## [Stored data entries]
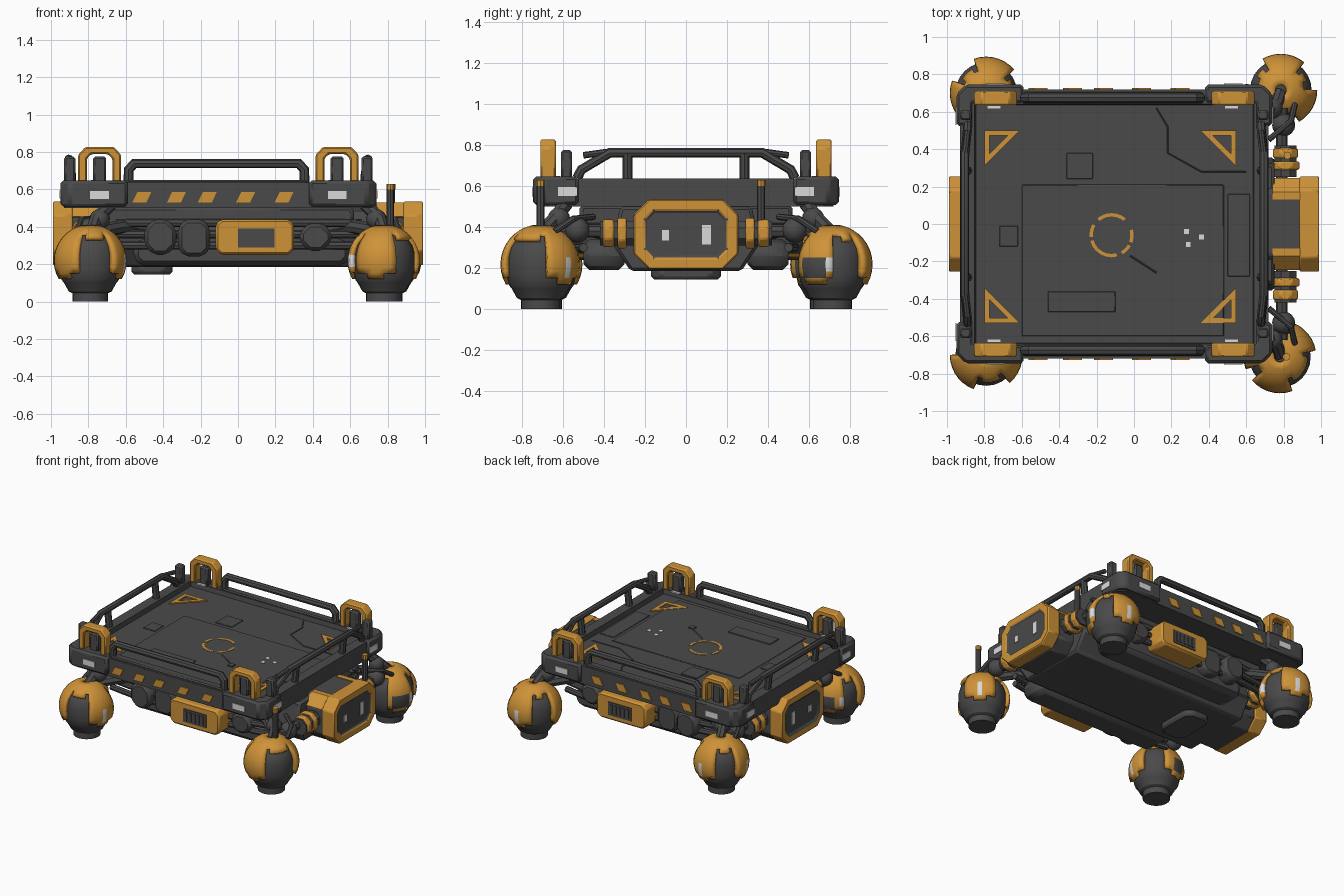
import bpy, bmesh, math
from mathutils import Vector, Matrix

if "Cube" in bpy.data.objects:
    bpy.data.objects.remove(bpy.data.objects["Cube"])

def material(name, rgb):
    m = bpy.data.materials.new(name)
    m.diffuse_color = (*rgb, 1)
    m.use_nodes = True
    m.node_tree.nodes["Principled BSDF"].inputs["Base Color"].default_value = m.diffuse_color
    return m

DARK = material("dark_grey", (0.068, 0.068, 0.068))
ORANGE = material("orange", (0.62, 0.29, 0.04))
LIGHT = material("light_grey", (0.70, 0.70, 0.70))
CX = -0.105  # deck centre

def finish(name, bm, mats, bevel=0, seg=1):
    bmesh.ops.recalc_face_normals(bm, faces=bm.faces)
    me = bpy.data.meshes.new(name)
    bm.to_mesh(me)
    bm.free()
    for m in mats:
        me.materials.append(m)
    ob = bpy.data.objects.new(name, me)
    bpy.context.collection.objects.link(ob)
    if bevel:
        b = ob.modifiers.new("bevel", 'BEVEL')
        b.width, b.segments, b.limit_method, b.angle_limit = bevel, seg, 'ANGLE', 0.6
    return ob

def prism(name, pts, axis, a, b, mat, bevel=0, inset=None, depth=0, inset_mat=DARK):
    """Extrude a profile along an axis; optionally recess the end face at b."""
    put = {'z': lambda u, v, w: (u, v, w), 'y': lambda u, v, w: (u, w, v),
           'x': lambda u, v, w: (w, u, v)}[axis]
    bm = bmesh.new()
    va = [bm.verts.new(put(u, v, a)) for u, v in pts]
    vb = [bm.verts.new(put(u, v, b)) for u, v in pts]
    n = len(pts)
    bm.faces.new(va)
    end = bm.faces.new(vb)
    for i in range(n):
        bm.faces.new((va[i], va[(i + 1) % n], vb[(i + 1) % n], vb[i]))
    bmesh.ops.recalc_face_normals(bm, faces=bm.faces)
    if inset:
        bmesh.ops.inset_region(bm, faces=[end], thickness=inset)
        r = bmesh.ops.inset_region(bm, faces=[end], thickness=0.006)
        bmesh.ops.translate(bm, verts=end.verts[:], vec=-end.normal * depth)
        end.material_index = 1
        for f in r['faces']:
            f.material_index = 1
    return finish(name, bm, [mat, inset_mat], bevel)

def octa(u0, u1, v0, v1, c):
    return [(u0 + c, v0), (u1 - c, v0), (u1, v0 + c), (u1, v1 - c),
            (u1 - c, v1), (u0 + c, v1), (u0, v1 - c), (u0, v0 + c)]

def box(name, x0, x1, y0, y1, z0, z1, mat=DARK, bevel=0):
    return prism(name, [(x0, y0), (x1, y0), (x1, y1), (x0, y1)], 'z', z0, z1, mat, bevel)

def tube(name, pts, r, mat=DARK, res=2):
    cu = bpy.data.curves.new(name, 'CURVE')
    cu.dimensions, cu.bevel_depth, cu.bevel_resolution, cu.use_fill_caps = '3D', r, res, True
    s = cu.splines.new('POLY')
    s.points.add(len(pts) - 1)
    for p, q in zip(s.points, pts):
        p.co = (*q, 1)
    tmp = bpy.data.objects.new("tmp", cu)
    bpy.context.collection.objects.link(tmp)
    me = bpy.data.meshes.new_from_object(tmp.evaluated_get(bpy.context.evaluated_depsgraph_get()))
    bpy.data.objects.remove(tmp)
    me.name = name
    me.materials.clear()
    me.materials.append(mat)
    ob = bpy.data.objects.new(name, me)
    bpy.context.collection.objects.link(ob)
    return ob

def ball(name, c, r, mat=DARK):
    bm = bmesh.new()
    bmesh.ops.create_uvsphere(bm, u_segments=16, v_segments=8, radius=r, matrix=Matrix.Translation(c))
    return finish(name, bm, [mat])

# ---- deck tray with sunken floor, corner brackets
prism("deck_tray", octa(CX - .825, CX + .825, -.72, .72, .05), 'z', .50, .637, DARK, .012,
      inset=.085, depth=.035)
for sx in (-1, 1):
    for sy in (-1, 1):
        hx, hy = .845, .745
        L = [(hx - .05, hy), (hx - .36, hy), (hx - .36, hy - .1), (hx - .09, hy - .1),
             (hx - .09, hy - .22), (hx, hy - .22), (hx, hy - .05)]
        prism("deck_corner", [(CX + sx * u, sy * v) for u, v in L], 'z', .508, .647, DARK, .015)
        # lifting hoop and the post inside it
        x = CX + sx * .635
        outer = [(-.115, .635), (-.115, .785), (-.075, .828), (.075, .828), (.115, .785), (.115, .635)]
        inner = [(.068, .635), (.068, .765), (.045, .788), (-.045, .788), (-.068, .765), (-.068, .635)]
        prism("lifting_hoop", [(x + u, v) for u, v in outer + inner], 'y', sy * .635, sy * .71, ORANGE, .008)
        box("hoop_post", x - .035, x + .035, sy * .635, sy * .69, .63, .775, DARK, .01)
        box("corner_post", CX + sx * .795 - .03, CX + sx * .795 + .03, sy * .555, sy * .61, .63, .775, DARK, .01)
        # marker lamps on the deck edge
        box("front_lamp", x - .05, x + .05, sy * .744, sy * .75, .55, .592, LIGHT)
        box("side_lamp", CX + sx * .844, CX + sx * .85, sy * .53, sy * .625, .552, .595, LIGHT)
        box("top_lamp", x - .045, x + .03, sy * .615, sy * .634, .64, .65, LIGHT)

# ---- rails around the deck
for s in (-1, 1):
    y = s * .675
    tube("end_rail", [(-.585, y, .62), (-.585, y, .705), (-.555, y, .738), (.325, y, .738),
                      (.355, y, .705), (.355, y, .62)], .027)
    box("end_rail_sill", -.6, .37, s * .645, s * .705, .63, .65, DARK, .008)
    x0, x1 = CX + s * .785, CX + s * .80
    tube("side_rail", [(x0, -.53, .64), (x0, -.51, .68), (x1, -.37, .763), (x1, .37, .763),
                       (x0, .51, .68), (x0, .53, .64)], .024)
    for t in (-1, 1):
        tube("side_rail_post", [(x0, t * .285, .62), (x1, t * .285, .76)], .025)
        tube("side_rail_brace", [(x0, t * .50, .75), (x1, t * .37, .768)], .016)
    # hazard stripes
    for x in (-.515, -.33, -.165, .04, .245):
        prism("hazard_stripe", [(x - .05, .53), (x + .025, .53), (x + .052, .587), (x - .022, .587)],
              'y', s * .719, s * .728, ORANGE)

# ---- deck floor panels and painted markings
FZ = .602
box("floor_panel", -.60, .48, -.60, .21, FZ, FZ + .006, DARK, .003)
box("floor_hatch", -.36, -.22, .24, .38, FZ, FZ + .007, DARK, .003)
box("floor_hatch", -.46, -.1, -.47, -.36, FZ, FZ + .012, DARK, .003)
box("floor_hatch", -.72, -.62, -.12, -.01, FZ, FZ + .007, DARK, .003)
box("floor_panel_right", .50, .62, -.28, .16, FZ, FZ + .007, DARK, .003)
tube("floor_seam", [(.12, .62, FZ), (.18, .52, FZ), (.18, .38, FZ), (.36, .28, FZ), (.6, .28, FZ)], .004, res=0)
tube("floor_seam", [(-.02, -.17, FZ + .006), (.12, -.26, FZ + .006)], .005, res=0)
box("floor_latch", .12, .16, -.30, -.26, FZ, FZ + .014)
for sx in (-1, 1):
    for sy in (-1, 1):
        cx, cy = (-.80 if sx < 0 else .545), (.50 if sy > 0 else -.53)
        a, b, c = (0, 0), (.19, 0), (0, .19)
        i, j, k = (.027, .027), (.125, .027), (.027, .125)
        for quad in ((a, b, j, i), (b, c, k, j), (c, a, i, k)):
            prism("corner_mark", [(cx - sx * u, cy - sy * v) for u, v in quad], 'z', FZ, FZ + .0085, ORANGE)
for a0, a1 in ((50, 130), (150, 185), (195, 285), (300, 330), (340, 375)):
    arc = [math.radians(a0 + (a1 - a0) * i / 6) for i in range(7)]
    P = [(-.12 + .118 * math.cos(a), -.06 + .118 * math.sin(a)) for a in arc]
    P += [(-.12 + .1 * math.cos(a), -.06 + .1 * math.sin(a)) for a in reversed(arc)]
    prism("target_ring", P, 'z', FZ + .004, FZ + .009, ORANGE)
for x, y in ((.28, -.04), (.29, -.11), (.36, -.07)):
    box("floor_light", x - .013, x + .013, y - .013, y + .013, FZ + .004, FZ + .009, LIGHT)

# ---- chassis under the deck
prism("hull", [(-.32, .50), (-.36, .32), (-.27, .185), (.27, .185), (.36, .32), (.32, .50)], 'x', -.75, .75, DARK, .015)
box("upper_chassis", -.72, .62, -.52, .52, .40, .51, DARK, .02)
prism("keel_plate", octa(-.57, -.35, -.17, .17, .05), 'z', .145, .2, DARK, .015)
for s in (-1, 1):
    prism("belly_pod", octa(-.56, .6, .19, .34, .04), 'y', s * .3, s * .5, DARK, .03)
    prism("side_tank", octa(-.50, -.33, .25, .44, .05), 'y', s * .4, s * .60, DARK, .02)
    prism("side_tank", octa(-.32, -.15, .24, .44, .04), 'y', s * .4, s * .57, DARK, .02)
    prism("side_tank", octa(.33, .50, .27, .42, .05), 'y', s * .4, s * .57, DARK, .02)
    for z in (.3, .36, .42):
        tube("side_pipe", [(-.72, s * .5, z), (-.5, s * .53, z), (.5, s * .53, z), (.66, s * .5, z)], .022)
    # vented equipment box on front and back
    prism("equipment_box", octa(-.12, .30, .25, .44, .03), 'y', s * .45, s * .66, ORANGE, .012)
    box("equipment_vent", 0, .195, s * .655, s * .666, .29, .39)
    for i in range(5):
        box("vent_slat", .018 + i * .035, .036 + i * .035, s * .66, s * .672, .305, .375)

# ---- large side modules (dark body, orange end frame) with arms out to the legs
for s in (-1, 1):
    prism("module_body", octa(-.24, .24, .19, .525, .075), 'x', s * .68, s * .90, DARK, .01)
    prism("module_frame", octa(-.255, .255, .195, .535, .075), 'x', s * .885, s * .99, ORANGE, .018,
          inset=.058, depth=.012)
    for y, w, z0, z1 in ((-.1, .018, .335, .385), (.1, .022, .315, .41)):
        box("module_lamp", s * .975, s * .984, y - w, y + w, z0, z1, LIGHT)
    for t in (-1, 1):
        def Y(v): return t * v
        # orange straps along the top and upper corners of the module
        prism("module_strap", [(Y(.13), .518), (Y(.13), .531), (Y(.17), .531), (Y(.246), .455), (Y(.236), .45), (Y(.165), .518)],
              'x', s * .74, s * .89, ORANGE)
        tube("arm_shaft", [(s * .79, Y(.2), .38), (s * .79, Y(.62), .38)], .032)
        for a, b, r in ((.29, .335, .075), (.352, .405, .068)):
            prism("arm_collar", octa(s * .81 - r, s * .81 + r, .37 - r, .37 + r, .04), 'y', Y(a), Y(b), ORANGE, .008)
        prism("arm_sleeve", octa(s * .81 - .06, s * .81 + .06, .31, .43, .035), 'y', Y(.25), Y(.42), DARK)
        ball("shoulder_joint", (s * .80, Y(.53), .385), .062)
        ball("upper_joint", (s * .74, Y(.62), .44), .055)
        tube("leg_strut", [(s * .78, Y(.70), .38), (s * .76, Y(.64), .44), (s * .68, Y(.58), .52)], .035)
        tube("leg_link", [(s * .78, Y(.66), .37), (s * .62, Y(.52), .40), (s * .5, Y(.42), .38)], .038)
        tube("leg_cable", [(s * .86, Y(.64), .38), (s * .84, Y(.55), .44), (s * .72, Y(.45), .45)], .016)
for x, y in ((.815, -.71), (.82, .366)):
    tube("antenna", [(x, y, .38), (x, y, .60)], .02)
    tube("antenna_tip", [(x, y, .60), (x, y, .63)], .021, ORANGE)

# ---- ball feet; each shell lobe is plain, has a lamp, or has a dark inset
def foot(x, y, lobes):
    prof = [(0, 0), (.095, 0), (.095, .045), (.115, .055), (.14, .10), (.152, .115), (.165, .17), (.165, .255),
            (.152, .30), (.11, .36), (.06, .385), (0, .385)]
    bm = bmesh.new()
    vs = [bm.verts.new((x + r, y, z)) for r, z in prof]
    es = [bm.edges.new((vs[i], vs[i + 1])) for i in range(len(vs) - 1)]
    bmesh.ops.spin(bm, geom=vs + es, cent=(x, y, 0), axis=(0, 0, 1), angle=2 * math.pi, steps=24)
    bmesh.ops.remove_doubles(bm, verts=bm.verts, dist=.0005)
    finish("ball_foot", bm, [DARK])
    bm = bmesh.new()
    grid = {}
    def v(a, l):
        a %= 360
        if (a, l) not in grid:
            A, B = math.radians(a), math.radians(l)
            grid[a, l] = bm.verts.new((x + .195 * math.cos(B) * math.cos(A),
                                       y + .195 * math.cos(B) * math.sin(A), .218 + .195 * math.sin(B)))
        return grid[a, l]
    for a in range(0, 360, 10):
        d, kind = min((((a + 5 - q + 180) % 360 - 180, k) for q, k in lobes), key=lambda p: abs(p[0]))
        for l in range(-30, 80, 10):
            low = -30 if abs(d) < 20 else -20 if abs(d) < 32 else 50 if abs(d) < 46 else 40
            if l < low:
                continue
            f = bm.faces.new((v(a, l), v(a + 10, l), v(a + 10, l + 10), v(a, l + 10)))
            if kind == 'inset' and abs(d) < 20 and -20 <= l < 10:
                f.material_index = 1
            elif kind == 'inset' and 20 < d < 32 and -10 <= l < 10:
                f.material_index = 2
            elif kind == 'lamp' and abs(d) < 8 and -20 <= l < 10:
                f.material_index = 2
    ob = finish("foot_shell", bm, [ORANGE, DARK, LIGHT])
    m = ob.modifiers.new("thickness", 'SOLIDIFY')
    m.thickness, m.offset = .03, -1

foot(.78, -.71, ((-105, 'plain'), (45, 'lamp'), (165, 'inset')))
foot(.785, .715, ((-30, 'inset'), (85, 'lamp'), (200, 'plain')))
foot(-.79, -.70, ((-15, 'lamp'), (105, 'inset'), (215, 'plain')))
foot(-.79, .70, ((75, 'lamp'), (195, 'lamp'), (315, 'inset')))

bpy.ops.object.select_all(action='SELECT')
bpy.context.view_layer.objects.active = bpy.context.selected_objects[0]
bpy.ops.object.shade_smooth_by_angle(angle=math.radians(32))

## [What to produce]
Find the lines that mention "axis" in the entries and show them.

## [Task response]
def prism(name, pts, axis, a, b, mat, bevel=0, inset=None, depth=0, inset_mat=DARK):
    """Extrude a profile along an axis; optionally recess the end face at b."""
           'x': lambda u, v, w: (w, u, v)}[axis]
    bmesh.ops.spin(bm, geom=vs + es, cent=(x, y, 0), axis=(0, 0, 1), angle=2 * math.pi, steps=24)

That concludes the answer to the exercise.